------ RECORDS TO PROCESS ------

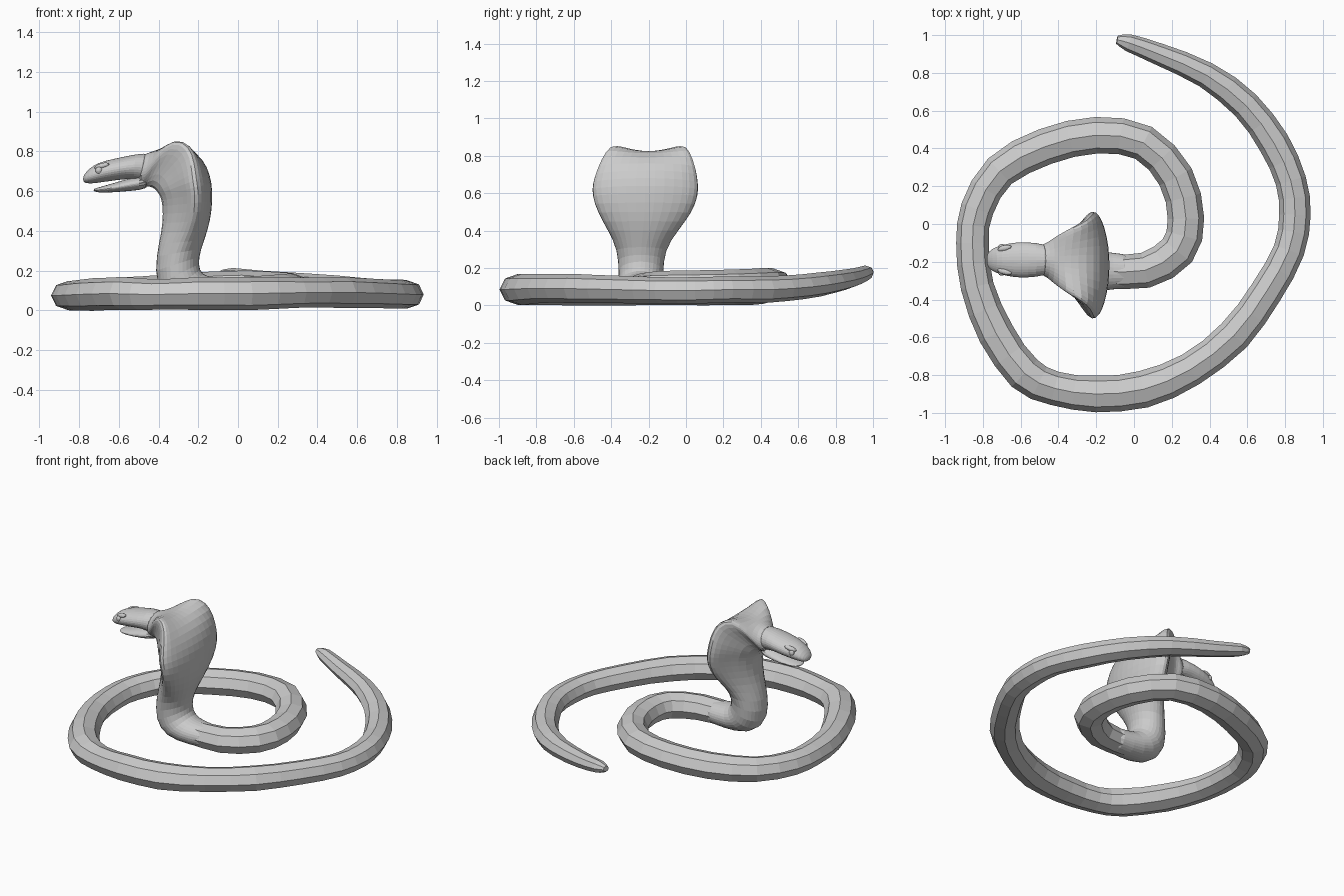
import bpy
import bmesh
import math
import random
from mathutils import Vector

if "Cube" in bpy.data.objects:
    bpy.data.objects.remove(bpy.data.objects["Cube"], do_unlink=True)

random.seed(4)


def make_material(name, color):
    mat = bpy.data.materials.new(name)
    mat.use_nodes = True
    mat.diffuse_color = color
    mat.node_tree.nodes["Principled BSDF"].inputs["Base Color"].default_value = color
    return mat


GREY = make_material("plain grey", (0.6, 0.6, 0.6, 1))


def loft(name, rings, subdivide=0):
    """Skin a list of closed rings, cap both ends and add the object."""
    bm = bmesh.new()
    loops = [[bm.verts.new(p) for p in ring] for ring in rings]
    count = len(loops[0])
    for a, b in zip(loops, loops[1:]):
        for i in range(count):
            j = (i + 1) % count
            bm.faces.new((a[i], a[j], b[j], b[i]))
    bm.faces.new(loops[0])
    bm.faces.new(loops[-1])
    bmesh.ops.recalc_face_normals(bm, faces=bm.faces)
    mesh = bpy.data.meshes.new(name)
    bm.to_mesh(mesh)
    bm.free()
    mesh.materials.append(GREY)
    obj = bpy.data.objects.new(name, mesh)
    bpy.context.collection.objects.link(obj)
    if subdivide:
        mod = obj.modifiers.new("rounding", 'SUBSURF')
        mod.levels = mod.render_levels = subdivide
    return obj


def catmull(points, steps):
    """Sample a smooth path through points of any dimension."""
    pts = [Vector(p) for p in points]
    pts = [pts[0]] + pts + [pts[-1]]
    out = []
    for p, q, r, s in zip(pts, pts[1:], pts[2:], pts[3:]):
        for k in range(steps):
            t = k / steps
            out.append((q * 2 + (r - p) * t + (p * 2 - q * 5 + r * 4 - s) * t**2
                        + (q * 3 - p - r * 3 + s) * t**3) / 2)
    return out + [pts[-1]]


# Coiled body and tail: x, y, z and radius along the path
coil = [(-.15, -.25, .09, .09), (.06, -.245, .09, .095), (.23, -.14, .1, .1),
        (.275, .03, .105, .095), (.22, .25, .11, .095), (.05, .43, .12, .095),
        (-.2, .47, .11, .098), (-.47, .41, .09, .098), (-.71, .28, .08, .09),
        (-.83, .08, .075, .087), (-.855, -.1, .075, .087), (-.83, -.33, .075, .087),
        (-.73, -.58, .08, .095), (-.58, -.79, .085, .098), (-.42, -.87, .08, .09),
        (-.2, -.9, .085, .097), (.05, -.875, .085, .097), (.3, -.77, .09, .09),
        (.53, -.59, .09, .09), (.7, -.36, .085, .085), (.82, -.14, .08, .083),
        (.852, .05, .08, .083), (.83, .23, .085, .083), (.74, .43, .085, .083),
        (.59, .63, .1, .08), (.38, .79, .125, .07), (.13, .9, .15, .058),
        (-.03, .96, .175, .045), (-.09, .975, .183, .022)]

path = catmull(coil, 2)
SIDES = 8
body_rings = []
for i, p in enumerate(path):
    tangent = (path[min(i + 1, len(path) - 1)] - path[max(i - 1, 0)]).to_3d().normalized()
    side = tangent.cross(Vector((0, 0, 1))).normalized()
    up = side.cross(tangent)
    radius = p[3] * random.uniform(.98, 1.02)
    ring = []
    for k in range(SIDES):
        a = math.tau * k / SIDES
        ring.append(p.to_3d() + side * math.sin(a) * radius + up * math.cos(a) * radius * .85)
    body_rings.append(ring)
loft("coiled_body", body_rings)

# Half section of the spread hood: sideways fraction, back-to-front fraction
HOOD = [(0, 0), (.35, .02), (.7, .1), (.92, .2), (1, .33),
        (.85, .47), (.6, .63), (.35, .88), (0, 1)]


def section(bx, bz, fx, fz, half, mid, spread=0, lift=0):
    """Ring between a back point and a front point, blending oval and hood."""
    right, left = [], []
    last = len(HOOD) - 1
    for i, (hu, hv) in enumerate(HOOD):
        a = math.pi * i / last
        u = math.sin(a) * (1 - spread) + hu * spread
        v = (1 - math.cos(a)) / 2 * (1 - spread) + hv * spread
        v -= lift * u * u
        x, z = bx + (fx - bx) * v, bz + (fz - bz) * v
        right.append((x, mid - u * half, z))
        left.append((x, mid + u * half, z))
    return right + left[-2:0:-1]


# Raised neck and hood: back x z, front x z, half width, middle y, spread, lobe lift
neck = [(.02, .165, .02, .015, .09, -.25), (-.12, .165, -.15, .01, .1, -.25),
        (-.18, .18, -.33, .02, .118, -.245), (-.2, .23, -.42, .12, .122, -.24),
        (-.185, .31, -.415, .28, .128, -.24, .1), (-.15, .4, -.392, .39, .19, -.23, .6),
        (-.13, .5, -.385, .49, .262, -.22, .9), (-.126, .6, -.395, .56, .294, -.218, 1),
        (-.137, .68, -.41, .585, .294, -.218, 1), (-.175, .765, -.425, .6, .275, -.21, 1, .1),
        (-.25, .82, -.44, .608, .235, -.205, 1, .33), (-.34, .826, -.455, .612, .19, -.2, 1, .5),
        (-.4, .812, -.468, .615, .135, -.195, .7, .2), (-.44, .798, -.48, .62, .09, -.19),
        (-.5, .78, -.51, .64, .08, -.19)]
loft("neck_and_hood", [section(*row) for row in neck], 1)

# Head: the upper half and a slightly opened jaw
MID = -.19
skull = [(-.42, .8, -.46, .63, .08), (-.52, .787, -.52, .665, .092), (-.6, .769, -.61, .655, .098),
         (-.67, .755, -.68, .645, .087), (-.73, .732, -.737, .637, .07),
         (-.768, .695, -.768, .64, .048), (-.78, .672, -.78, .65, .02)]
jaw = [(-.44, .69, -.44, .61, .07), (-.55, .665, -.55, .6, .08), (-.64, .637, -.64, .593, .072),
       (-.7, .62, -.7, .592, .054), (-.728, .612, -.728, .6, .028)]
for part, rows in (("upper_head", skull), ("lower_jaw", jaw)):
    loft(part, [section(*row, MID) for row in rows], 1)


def ball(name, place, scale):
    bpy.ops.mesh.primitive_uv_sphere_add(segments=12, ring_count=8, radius=1, location=place)
    obj = bpy.context.object
    obj.name = name
    obj.scale = scale
    obj.data.materials.append(GREY)
    return obj


# Eyes under low brow ridges
for label, sign in (("right", -1), ("left", 1)):
    ball(label + "_eye", (-.7, MID + sign * .07, .705), (.018, .014, .018))
    brow = ball(label + "_brow", (-.685, MID + sign * .062, .727), (.04, .016, .014))
    brow.rotation_euler = (0, -.25, sign * .25)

------

WHAT NEEDS TO BE DONE: Print the records again exactly. Skip every picture.

SOLUTION TO THE EXERCISE:
import bpy
import bmesh
import math
import random
from mathutils import Vector

if "Cube" in bpy.data.objects:
    bpy.data.objects.remove(bpy.data.objects["Cube"], do_unlink=True)

random.seed(4)


def make_material(name, color):
    mat = bpy.data.materials.new(name)
    mat.use_nodes = True
    mat.diffuse_color = color
    mat.node_tree.nodes["Principled BSDF"].inputs["Base Color"].default_value = color
    return mat


GREY = make_material("plain grey", (0.6, 0.6, 0.6, 1))


def loft(name, rings, subdivide=0):
    """Skin a list of closed rings, cap both ends and add the object."""
    bm = bmesh.new()
    loops = [[bm.verts.new(p) for p in ring] for ring in rings]
    count = len(loops[0])
    for a, b in zip(loops, loops[1:]):
        for i in range(count):
            j = (i + 1) % count
            bm.faces.new((a[i], a[j], b[j], b[i]))
    bm.faces.new(loops[0])
    bm.faces.new(loops[-1])
    bmesh.ops.recalc_face_normals(bm, faces=bm.faces)
    mesh = bpy.data.meshes.new(name)
    bm.to_mesh(mesh)
    bm.free()
    mesh.materials.append(GREY)
    obj = bpy.data.objects.new(name, mesh)
    bpy.context.collection.objects.link(obj)
    if subdivide:
        mod = obj.modifiers.new("rounding", 'SUBSURF')
        mod.levels = mod.render_levels = subdivide
    return obj


def catmull(points, steps):
    """Sample a smooth path through points of any dimension."""
    pts = [Vector(p) for p in points]
    pts = [pts[0]] + pts + [pts[-1]]
    out = []
    for p, q, r, s in zip(pts, pts[1:], pts[2:], pts[3:]):
        for k in range(steps):
            t = k / steps
            out.append((q * 2 + (r - p) * t + (p * 2 - q * 5 + r * 4 - s) * t**2
                        + (q * 3 - p - r * 3 + s) * t**3) / 2)
    return out + [pts[-1]]


# Coiled body and tail: x, y, z and radius along the path
coil = [(-.15, -.25, .09, .09), (.06, -.245, .09, .095), (.23, -.14, .1, .1),
        (.275, .03, .105, .095), (.22, .25, .11, .095), (.05, .43, .12, .095),
        (-.2, .47, .11, .098), (-.47, .41, .09, .098), (-.71, .28, .08, .09),
        (-.83, .08, .075, .087), (-.855, -.1, .075, .087), (-.83, -.33, .075, .087),
        (-.73, -.58, .08, .095), (-.58, -.79, .085, .098), (-.42, -.87, .08, .09),
        (-.2, -.9, .085, .097), (.05, -.875, .085, .097), (.3, -.77, .09, .09),
        (.53, -.59, .09, .09), (.7, -.36, .085, .085), (.82, -.14, .08, .083),
        (.852, .05, .08, .083), (.83, .23, .085, .083), (.74, .43, .085, .083),
        (.59, .63, .1, .08), (.38, .79, .125, .07), (.13, .9, .15, .058),
        (-.03, .96, .175, .045), (-.09, .975, .183, .022)]

path = catmull(coil, 2)
SIDES = 8
body_rings = []
for i, p in enumerate(path):
    tangent = (path[min(i + 1, len(path) - 1)] - path[max(i - 1, 0)]).to_3d().normalized()
    side = tangent.cross(Vector((0, 0, 1))).normalized()
    up = side.cross(tangent)
    radius = p[3] * random.uniform(.98, 1.02)
    ring = []
    for k in range(SIDES):
        a = math.tau * k / SIDES
        ring.append(p.to_3d() + side * math.sin(a) * radius + up * math.cos(a) * radius * .85)
    body_rings.append(ring)
loft("coiled_body", body_rings)

# Half section of the spread hood: sideways fraction, back-to-front fraction
HOOD = [(0, 0), (.35, .02), (.7, .1), (.92, .2), (1, .33),
        (.85, .47), (.6, .63), (.35, .88), (0, 1)]


def section(bx, bz, fx, fz, half, mid, spread=0, lift=0):
    """Ring between a back point and a front point, blending oval and hood."""
    right, left = [], []
    last = len(HOOD) - 1
    for i, (hu, hv) in enumerate(HOOD):
        a = math.pi * i / last
        u = math.sin(a) * (1 - spread) + hu * spread
        v = (1 - math.cos(a)) / 2 * (1 - spread) + hv * spread
        v -= lift * u * u
        x, z = bx + (fx - bx) * v, bz + (fz - bz) * v
        right.append((x, mid - u * half, z))
        left.append((x, mid + u * half, z))
    return right + left[-2:0:-1]


# Raised neck and hood: back x z, front x z, half width, middle y, spread, lobe lift
neck = [(.02, .165, .02, .015, .09, -.25), (-.12, .165, -.15, .01, .1, -.25),
        (-.18, .18, -.33, .02, .118, -.245), (-.2, .23, -.42, .12, .122, -.24),
        (-.185, .31, -.415, .28, .128, -.24, .1), (-.15, .4, -.392, .39, .19, -.23, .6),
        (-.13, .5, -.385, .49, .262, -.22, .9), (-.126, .6, -.395, .56, .294, -.218, 1),
        (-.137, .68, -.41, .585, .294, -.218, 1), (-.175, .765, -.425, .6, .275, -.21, 1, .1),
        (-.25, .82, -.44, .608, .235, -.205, 1, .33), (-.34, .826, -.455, .612, .19, -.2, 1, .5),
        (-.4, .812, -.468, .615, .135, -.195, .7, .2), (-.44, .798, -.48, .62, .09, -.19),
        (-.5, .78, -.51, .64, .08, -.19)]
loft("neck_and_hood", [section(*row) for row in neck], 1)

# Head: the upper half and a slightly opened jaw
MID = -.19
skull = [(-.42, .8, -.46, .63, .08), (-.52, .787, -.52, .665, .092), (-.6, .769, -.61, .655, .098),
         (-.67, .755, -.68, .645, .087), (-.73, .732, -.737, .637, .07),
         (-.768, .695, -.768, .64, .048), (-.78, .672, -.78, .65, .02)]
jaw = [(-.44, .69, -.44, .61, .07), (-.55, .665, -.55, .6, .08), (-.64, .637, -.64, .593, .072),
       (-.7, .62, -.7, .592, .054), (-.728, .612, -.728, .6, .028)]
for part, rows in (("upper_head", skull), ("lower_jaw", jaw)):
    loft(part, [section(*row, MID) for row in rows], 1)


def ball(name, place, scale):
    bpy.ops.mesh.primitive_uv_sphere_add(segments=12, ring_count=8, radius=1, location=place)
    obj = bpy.context.object
    obj.name = name
    obj.scale = scale
    obj.data.materials.append(GREY)
    return obj


# Eyes under low brow ridges
for label, sign in (("right", -1), ("left", 1)):
    ball(label + "_eye", (-.7, MID + sign * .07, .705), (.018, .014, .018))
    brow = ball(label + "_brow", (-.685, MID + sign * .062, .727), (.04, .016, .014))
    brow.rotation_euler = (0, -.25, sign * .25)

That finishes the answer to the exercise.